**About this task**
Beneath this line are the data; copy exactly the part of them that opens with the line containing "nrm = t.cross(side).normalized()" and closes with the line containing "axis, out = Vector(axis), Vector(out)", and only that part.

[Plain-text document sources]
******

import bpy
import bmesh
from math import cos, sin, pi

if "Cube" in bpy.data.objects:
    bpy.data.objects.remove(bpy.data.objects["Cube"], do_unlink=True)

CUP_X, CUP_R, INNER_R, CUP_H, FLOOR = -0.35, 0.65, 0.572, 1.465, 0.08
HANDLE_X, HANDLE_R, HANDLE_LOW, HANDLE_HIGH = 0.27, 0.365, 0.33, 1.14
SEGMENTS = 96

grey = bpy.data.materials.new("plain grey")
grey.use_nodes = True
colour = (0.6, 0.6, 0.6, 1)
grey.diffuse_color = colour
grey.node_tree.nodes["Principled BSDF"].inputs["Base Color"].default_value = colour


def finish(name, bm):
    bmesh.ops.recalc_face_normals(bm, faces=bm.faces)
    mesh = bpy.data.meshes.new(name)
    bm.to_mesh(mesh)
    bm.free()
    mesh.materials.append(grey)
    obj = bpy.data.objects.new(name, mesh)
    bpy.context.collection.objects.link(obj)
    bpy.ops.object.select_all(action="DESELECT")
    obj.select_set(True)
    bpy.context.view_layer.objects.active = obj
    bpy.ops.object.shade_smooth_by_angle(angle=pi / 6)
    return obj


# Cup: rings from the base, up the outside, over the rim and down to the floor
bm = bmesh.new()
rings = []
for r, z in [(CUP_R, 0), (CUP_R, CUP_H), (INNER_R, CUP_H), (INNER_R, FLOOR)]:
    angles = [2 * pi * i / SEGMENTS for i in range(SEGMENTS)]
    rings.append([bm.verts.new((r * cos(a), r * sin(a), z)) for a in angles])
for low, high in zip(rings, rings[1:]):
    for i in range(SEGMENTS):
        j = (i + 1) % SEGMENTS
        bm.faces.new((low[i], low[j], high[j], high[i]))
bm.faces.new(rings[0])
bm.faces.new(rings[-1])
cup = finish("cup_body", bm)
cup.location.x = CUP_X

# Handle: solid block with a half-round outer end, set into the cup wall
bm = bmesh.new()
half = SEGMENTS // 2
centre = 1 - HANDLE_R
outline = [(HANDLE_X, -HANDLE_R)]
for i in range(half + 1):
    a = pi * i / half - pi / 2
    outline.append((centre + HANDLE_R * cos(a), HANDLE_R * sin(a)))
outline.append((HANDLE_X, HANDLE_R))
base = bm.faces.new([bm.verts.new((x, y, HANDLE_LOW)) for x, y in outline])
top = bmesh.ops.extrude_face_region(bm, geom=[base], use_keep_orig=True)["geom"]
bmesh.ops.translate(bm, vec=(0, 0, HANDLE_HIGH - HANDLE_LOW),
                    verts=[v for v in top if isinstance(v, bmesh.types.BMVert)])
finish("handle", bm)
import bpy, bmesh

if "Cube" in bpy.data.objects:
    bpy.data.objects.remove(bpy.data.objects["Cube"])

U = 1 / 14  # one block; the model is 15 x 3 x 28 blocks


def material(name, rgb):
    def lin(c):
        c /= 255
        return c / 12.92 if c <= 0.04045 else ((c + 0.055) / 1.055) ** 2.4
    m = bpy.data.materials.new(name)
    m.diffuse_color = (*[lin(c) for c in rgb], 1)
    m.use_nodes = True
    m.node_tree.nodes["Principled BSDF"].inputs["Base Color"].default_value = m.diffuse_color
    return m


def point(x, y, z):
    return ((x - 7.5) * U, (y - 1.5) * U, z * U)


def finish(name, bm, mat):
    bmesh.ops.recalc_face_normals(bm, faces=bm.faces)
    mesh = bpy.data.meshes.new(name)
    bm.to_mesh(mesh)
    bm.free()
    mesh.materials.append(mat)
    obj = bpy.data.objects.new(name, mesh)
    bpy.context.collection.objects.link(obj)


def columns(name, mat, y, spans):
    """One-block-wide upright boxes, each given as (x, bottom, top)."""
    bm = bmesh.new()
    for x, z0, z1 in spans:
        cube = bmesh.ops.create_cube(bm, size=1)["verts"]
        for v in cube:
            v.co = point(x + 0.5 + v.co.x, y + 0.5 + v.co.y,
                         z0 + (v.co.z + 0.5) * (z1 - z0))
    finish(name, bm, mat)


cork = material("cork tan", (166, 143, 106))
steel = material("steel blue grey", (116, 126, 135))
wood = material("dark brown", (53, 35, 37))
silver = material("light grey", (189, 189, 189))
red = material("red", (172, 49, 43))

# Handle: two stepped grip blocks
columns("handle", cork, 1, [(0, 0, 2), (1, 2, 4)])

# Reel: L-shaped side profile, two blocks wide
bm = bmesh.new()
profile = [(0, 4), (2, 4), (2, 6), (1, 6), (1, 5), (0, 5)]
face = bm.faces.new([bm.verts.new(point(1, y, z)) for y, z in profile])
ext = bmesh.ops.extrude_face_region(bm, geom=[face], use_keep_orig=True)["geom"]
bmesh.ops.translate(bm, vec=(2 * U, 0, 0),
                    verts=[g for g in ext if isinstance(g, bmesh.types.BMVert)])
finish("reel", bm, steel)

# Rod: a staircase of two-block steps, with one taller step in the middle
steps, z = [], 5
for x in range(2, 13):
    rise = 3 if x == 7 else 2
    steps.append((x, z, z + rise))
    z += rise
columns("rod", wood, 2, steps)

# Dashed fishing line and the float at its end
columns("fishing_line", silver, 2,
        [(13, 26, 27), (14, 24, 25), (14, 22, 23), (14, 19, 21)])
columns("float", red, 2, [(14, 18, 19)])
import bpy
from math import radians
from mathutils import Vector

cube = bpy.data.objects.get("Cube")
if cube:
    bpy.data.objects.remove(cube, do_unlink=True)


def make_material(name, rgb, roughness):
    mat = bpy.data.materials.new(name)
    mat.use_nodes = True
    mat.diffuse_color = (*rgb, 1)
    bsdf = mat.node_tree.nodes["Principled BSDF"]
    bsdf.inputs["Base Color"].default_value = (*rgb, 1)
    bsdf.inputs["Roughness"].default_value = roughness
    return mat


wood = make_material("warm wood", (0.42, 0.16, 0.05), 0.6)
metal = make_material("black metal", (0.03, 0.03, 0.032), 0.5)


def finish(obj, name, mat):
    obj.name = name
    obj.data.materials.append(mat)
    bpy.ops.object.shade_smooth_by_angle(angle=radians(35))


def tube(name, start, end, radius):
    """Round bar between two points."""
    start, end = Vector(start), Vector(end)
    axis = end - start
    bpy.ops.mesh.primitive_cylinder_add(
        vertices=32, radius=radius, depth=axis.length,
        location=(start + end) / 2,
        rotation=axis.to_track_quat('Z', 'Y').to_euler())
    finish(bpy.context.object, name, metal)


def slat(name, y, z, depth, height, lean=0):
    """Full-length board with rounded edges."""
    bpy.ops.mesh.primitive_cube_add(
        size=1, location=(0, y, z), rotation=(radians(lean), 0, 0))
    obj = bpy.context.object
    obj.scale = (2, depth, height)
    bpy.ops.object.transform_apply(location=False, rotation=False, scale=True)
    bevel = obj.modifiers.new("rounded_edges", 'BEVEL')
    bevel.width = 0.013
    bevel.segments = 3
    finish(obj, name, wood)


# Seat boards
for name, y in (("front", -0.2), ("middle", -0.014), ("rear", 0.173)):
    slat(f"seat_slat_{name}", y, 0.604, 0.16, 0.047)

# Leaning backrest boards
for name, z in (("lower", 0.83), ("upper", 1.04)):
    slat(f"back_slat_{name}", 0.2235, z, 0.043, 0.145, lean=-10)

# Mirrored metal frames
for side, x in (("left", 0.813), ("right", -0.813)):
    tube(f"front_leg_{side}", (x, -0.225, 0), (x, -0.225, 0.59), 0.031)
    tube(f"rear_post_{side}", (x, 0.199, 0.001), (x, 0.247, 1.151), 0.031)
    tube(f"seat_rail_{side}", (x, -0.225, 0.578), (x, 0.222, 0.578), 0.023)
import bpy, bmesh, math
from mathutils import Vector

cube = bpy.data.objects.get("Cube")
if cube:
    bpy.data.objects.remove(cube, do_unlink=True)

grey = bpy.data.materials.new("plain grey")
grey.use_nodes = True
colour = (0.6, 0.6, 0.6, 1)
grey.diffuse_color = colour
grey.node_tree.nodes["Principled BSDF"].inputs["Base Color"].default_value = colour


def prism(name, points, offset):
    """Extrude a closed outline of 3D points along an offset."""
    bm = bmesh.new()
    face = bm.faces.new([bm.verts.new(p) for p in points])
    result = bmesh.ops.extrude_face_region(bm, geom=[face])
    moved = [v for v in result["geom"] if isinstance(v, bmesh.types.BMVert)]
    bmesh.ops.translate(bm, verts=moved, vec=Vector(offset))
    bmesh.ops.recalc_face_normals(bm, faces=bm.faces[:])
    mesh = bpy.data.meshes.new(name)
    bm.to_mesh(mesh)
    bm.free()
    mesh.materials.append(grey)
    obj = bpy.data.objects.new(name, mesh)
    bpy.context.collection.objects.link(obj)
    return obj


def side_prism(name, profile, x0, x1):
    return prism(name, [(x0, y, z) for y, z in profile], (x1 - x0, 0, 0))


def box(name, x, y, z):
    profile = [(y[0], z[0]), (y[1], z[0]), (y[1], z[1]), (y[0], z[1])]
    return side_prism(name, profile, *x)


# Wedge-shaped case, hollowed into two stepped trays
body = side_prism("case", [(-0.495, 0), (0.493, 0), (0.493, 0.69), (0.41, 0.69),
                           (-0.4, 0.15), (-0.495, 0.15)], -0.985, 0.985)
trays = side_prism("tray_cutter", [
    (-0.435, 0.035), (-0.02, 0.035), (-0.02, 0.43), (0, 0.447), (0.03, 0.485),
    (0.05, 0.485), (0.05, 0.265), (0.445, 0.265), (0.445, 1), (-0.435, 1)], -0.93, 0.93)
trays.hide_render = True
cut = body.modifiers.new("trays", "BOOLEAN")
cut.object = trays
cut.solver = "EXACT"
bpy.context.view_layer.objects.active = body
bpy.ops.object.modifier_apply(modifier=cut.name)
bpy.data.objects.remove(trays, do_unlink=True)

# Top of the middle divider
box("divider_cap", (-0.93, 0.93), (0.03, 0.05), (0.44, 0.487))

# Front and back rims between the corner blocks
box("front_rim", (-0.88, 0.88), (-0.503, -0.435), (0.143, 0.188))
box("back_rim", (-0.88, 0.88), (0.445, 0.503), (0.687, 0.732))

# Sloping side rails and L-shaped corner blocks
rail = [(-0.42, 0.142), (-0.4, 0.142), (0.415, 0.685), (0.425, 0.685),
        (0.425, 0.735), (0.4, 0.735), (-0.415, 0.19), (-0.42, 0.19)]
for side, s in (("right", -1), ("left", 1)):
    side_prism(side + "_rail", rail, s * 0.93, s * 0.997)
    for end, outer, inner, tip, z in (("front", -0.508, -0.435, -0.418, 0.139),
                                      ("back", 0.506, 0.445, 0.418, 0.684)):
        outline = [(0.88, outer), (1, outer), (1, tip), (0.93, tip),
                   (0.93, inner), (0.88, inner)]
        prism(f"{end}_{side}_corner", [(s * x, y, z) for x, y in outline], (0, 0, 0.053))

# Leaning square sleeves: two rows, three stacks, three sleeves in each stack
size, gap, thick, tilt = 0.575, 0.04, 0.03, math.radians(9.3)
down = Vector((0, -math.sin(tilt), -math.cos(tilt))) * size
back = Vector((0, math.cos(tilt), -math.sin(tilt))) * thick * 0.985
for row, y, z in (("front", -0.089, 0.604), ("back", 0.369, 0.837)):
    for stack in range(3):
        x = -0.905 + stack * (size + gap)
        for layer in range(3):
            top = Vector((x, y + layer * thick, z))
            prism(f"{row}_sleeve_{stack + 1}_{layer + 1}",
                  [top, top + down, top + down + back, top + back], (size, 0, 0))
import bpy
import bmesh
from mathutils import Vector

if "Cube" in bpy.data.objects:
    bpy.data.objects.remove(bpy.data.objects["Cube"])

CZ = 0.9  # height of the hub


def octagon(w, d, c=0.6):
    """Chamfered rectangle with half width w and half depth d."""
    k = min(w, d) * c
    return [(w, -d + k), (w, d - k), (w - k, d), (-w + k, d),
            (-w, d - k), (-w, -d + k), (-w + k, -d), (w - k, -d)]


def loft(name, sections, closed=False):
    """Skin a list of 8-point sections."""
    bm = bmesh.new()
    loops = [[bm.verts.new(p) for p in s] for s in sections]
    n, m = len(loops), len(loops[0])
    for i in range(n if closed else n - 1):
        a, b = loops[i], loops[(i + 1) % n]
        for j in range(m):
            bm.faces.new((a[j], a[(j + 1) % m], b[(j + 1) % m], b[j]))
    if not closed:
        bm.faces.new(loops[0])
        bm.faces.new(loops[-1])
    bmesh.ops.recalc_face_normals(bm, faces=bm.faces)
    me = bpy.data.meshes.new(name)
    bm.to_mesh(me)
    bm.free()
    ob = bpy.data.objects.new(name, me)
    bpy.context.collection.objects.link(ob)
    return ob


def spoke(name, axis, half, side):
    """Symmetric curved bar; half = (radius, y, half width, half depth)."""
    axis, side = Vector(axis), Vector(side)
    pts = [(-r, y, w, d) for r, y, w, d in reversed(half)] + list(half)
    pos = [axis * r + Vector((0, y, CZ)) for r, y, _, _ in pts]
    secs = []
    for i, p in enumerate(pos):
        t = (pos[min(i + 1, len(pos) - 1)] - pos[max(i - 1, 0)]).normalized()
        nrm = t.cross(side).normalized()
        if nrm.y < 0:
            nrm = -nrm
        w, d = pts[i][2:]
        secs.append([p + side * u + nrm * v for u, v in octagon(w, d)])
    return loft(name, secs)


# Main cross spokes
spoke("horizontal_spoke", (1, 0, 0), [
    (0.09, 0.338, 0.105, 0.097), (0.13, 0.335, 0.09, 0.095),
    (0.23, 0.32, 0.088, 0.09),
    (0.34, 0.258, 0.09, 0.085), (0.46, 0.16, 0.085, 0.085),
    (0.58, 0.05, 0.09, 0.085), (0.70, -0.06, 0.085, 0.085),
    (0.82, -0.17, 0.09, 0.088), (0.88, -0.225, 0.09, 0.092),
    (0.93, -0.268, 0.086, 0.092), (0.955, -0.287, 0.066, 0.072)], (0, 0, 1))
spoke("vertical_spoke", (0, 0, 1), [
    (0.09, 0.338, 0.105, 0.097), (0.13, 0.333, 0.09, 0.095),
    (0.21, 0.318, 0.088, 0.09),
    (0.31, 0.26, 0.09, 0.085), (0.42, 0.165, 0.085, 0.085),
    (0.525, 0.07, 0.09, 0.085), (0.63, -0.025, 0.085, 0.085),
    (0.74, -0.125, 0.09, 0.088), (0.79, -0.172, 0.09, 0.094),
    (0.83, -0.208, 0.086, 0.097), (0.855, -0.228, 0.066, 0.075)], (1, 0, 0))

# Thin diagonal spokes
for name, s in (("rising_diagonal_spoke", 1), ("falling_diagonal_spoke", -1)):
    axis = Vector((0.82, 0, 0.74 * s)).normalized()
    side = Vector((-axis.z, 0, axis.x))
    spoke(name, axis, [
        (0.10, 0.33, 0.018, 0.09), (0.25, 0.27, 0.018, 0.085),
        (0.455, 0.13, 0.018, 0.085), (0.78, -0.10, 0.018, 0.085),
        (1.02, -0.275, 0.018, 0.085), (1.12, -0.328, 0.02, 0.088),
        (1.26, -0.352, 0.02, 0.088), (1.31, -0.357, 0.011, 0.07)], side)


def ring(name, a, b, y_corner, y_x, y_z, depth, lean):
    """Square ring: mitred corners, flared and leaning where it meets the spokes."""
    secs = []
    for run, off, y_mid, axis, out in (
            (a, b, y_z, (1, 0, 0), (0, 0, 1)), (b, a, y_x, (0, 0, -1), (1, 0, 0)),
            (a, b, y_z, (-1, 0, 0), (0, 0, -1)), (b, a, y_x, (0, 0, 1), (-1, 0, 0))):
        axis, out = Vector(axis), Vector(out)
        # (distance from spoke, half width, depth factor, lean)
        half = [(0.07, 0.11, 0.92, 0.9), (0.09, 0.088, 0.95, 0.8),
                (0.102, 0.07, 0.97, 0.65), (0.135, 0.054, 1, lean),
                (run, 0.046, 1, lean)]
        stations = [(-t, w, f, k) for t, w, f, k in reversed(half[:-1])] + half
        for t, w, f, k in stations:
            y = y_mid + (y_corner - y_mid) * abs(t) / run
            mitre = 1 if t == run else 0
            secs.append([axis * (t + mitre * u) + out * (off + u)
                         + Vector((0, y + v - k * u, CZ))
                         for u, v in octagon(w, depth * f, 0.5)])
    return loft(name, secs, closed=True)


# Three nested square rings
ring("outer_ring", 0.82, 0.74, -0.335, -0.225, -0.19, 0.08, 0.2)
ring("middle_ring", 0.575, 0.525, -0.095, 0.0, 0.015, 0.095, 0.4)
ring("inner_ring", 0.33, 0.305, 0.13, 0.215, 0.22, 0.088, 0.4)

******

**Solution to the exercise**
        nrm = t.cross(side).normalized()
        if nrm.y < 0:
            nrm = -nrm
        w, d = pts[i][2:]
        secs.append([p + side * u + nrm * v for u, v in octagon(w, d)])
    return loft(name, secs)


# Main cross spokes
spoke("horizontal_spoke", (1, 0, 0), [
    (0.09, 0.338, 0.105, 0.097), (0.13, 0.335, 0.09, 0.095),
    (0.23, 0.32, 0.088, 0.09),
    (0.34, 0.258, 0.09, 0.085), (0.46, 0.16, 0.085, 0.085),
    (0.58, 0.05, 0.09, 0.085), (0.70, -0.06, 0.085, 0.085),
    (0.82, -0.17, 0.09, 0.088), (0.88, -0.225, 0.09, 0.092),
    (0.93, -0.268, 0.086, 0.092), (0.955, -0.287, 0.066, 0.072)], (0, 0, 1))
spoke("vertical_spoke", (0, 0, 1), [
    (0.09, 0.338, 0.105, 0.097), (0.13, 0.333, 0.09, 0.095),
    (0.21, 0.318, 0.088, 0.09),
    (0.31, 0.26, 0.09, 0.085), (0.42, 0.165, 0.085, 0.085),
    (0.525, 0.07, 0.09, 0.085), (0.63, -0.025, 0.085, 0.085),
    (0.74, -0.125, 0.09, 0.088), (0.79, -0.172, 0.09, 0.094),
    (0.83, -0.208, 0.086, 0.097), (0.855, -0.228, 0.066, 0.075)], (1, 0, 0))

# Thin diagonal spokes
for name, s in (("rising_diagonal_spoke", 1), ("falling_diagonal_spoke", -1)):
    axis = Vector((0.82, 0, 0.74 * s)).normalized()
    side = Vector((-axis.z, 0, axis.x))
    spoke(name, axis, [
        (0.10, 0.33, 0.018, 0.09), (0.25, 0.27, 0.018, 0.085),
        (0.455, 0.13, 0.018, 0.085), (0.78, -0.10, 0.018, 0.085),
        (1.02, -0.275, 0.018, 0.085), (1.12, -0.328, 0.02, 0.088),
        (1.26, -0.352, 0.02, 0.088), (1.31, -0.357, 0.011, 0.07)], side)


def ring(name, a, b, y_corner, y_x, y_z, depth, lean):
    """Square ring: mitred corners, flared and leaning where it meets the spokes."""
    secs = []
    for run, off, y_mid, axis, out in (
            (a, b, y_z, (1, 0, 0), (0, 0, 1)), (b, a, y_x, (0, 0, -1), (1, 0, 0)),
            (a, b, y_z, (-1, 0, 0), (0, 0, -1)), (b, a, y_x, (0, 0, 1), (-1, 0, 0))):
        axis, out = Vector(axis), Vector(out)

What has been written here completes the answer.